* _Problem requirements_
Across these entries, how many lines contain the word "radius"? Answer with only the number.

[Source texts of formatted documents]
────────
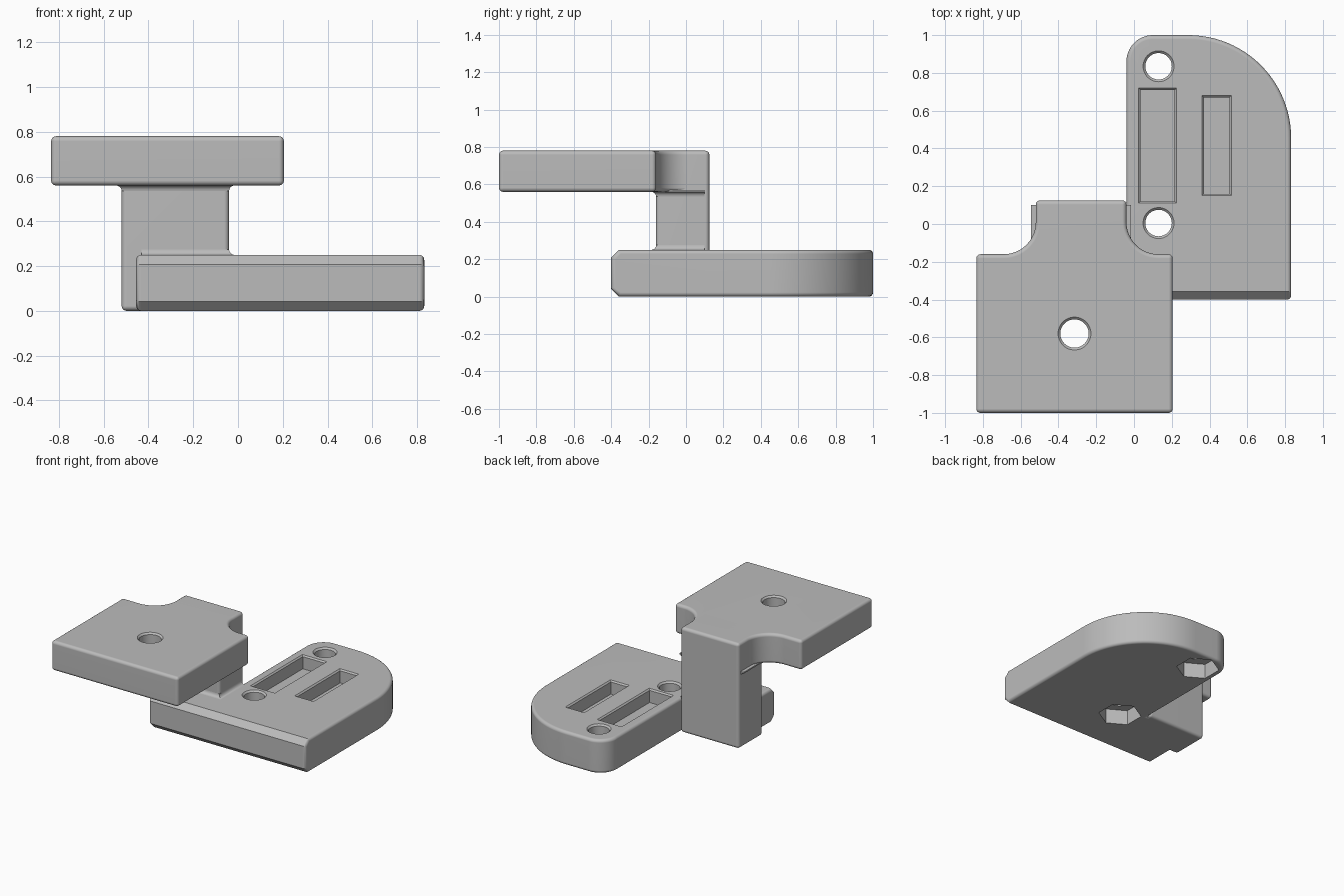
import bpy, bmesh, math
from mathutils import Vector

cube = bpy.data.objects.get("Cube")
if cube:
    bpy.data.objects.remove(cube, do_unlink=True)

GREY = (0.5, 0.5, 0.5, 1)
grey = bpy.data.materials.new("grey plastic")
grey.use_nodes = True
grey.diffuse_color = GREY
grey.node_tree.nodes["Principled BSDF"].inputs["Base Color"].default_value = GREY

BASE_TOP, PLATE_LOW, TOP = 0.25, 0.56, 0.78
COL = (-0.52, -0.16, -0.04, 0.125)      # column x0, y0, x1, y1


def arc(cx, cy, r, a0, a1, n=24):
    angles = [math.radians(a0 + (a1 - a0) * i / n) for i in range(n + 1)]
    return [(cx + r * math.cos(a), cy + r * math.sin(a)) for a in angles]


def rect(x0, y0, x1, y1):
    return [(x0, y0), (x1, y0), (x1, y1), (x0, y1)]


def loft(name, rings):
    """Closed solid through (z, outline) rings with equal point counts."""
    bm = bmesh.new()
    loops = [[bm.verts.new((x, y, z)) for x, y in pts] for z, pts in rings]
    n = len(loops[0])
    bm.faces.new(loops[0])
    bm.faces.new(loops[-1])
    for low, high in zip(loops, loops[1:]):
        for i in range(n):
            j = (i + 1) % n
            bm.faces.new((low[i], low[j], high[j], high[i]))
    bmesh.ops.recalc_face_normals(bm, faces=bm.faces)
    mesh = bpy.data.meshes.new(name)
    bm.to_mesh(mesh)
    bm.free()
    ob = bpy.data.objects.new(name, mesh)
    mesh.materials.append(grey)
    bpy.context.collection.objects.link(ob)
    return ob


def finish(ob, cutters=(), radius=0.022):
    """Round the sharp edges, cut the openings and smooth the fillets."""
    bpy.ops.object.select_all(action="DESELECT")
    bpy.context.view_layer.objects.active = ob
    ob.select_set(True)
    if radius:
        bev = ob.modifiers.new("rounding", "BEVEL")
        bev.width, bev.segments = radius, 4
        bev.limit_method, bev.angle_limit = "ANGLE", math.radians(60)
        bpy.ops.object.modifier_apply(modifier="rounding")
    for cutter in cutters:
        cut = ob.modifiers.new("cut", "BOOLEAN")
        cut.operation, cut.solver, cut.object = "DIFFERENCE", "EXACT", cutter
        bpy.ops.object.modifier_apply(modifier="cut")
        bpy.data.objects.remove(cutter, do_unlink=True)
    bpy.ops.object.shade_smooth_by_angle(angle=math.radians(30))
    weighted = ob.modifiers.new("flat faces", "WEIGHTED_NORMAL")
    weighted.keep_sharp = True


def hole(x, y, r, low, high, lip=0.012):
    rings = [(low - lip, r + 2 * lip), (low + lip, r), (high - lip, r), (high + lip, r + 2 * lip)]
    return loft("hole_cutter", [(z, arc(x, y, q, 0, 352.5, 47)) for z, q in rings])


def slot(x0, y0, x1, y1, depth=0.1, lip=0.01):
    rings = [(BASE_TOP - depth, 0), (BASE_TOP - lip, 0), (BASE_TOP + lip, 2 * lip)]
    return loft("slot_cutter", [(z, rect(x0 - o, y0 - o, x1 + o, y1 + o)) for z, o in rings])


def nut_pocket(x, y):
    hexagon = arc(x, y, 0.147, 90, 390, 5)
    return loft("nut_cutter", [(-0.05, hexagon), (0.11, hexagon)])


# Base: one large and one small rounded back corner, chamfered front
outline = ([(-0.455, -0.4), (0.832, -0.4)] + arc(0.287, 0.455, 0.545, 0, 90)
           + arc(0.1, 0.86, 0.14, 90, 180) + [(-0.04, 0.1), (-0.455, 0.1)])
base = loft("base", [(0, outline), (BASE_TOP, outline)])
bm = bmesh.new()
bm.from_mesh(base.data)
front = [e for e in bm.edges if all(v.co.y < -0.39 for v in e.verts)
         and abs(e.verts[0].co.z - e.verts[1].co.z) < 0.01]
bmesh.ops.bevel(bm, geom=front, offset=0.042, segments=1, affect="EDGES")
bm.to_mesh(base.data)
bm.free()
cutters = [slot(0.035, 0.12, 0.215, 0.71), slot(0.37, 0.16, 0.505, 0.67)]
for y in (0.005, 0.835):
    cutters += [nut_pocket(0.13, y), hole(0.13, y, 0.07, 0, BASE_TOP)]
finish(base, cutters)

# Column joining the two levels
finish(loft("column", [(0, rect(*COL)), (TOP, rect(*COL))]))

# Upper plate: square tongue with coved shoulders running into the column
x0, y0, x1, y1 = COL
cove = 0.17
outline = ([(-0.835, -1), (0.205, -1), (0.205, y0)]
           + arc(x1 + cove, y0 + cove, cove, 270, 180) + [(x1, y1), (x0, y1)]
           + arc(x0 - cove, y0 + cove, cove, 0, -90) + [(-0.835, y0)])
plate = loft("upper_plate", [(PLATE_LOW, outline), (TOP, outline)])
finish(plate, [hole(-0.315, -0.58, 0.075, PLATE_LOW, TOP)])


def collar(name, z, direction, left, r=0.025):
    """Concave fillet around the front and sides of the column."""
    rings = [(z - direction * 0.01, r)]
    for i in range(6):
        a = math.radians(18 * i)
        rings.append((z + direction * r * (1 - math.cos(a)), r * (1 - math.sin(a))))
    finish(loft(name, [(h, rect(left - o * (left == x0), y0 - o, x1 + o, y1 - 0.025))
                       for h, o in rings]), radius=0)


# Fillets where the column meets the base and the plate
collar("lower_fillet", BASE_TOP, 1, -0.43)
collar("upper_fillet", PLATE_LOW, -1, x0)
────────
* _The answer_
4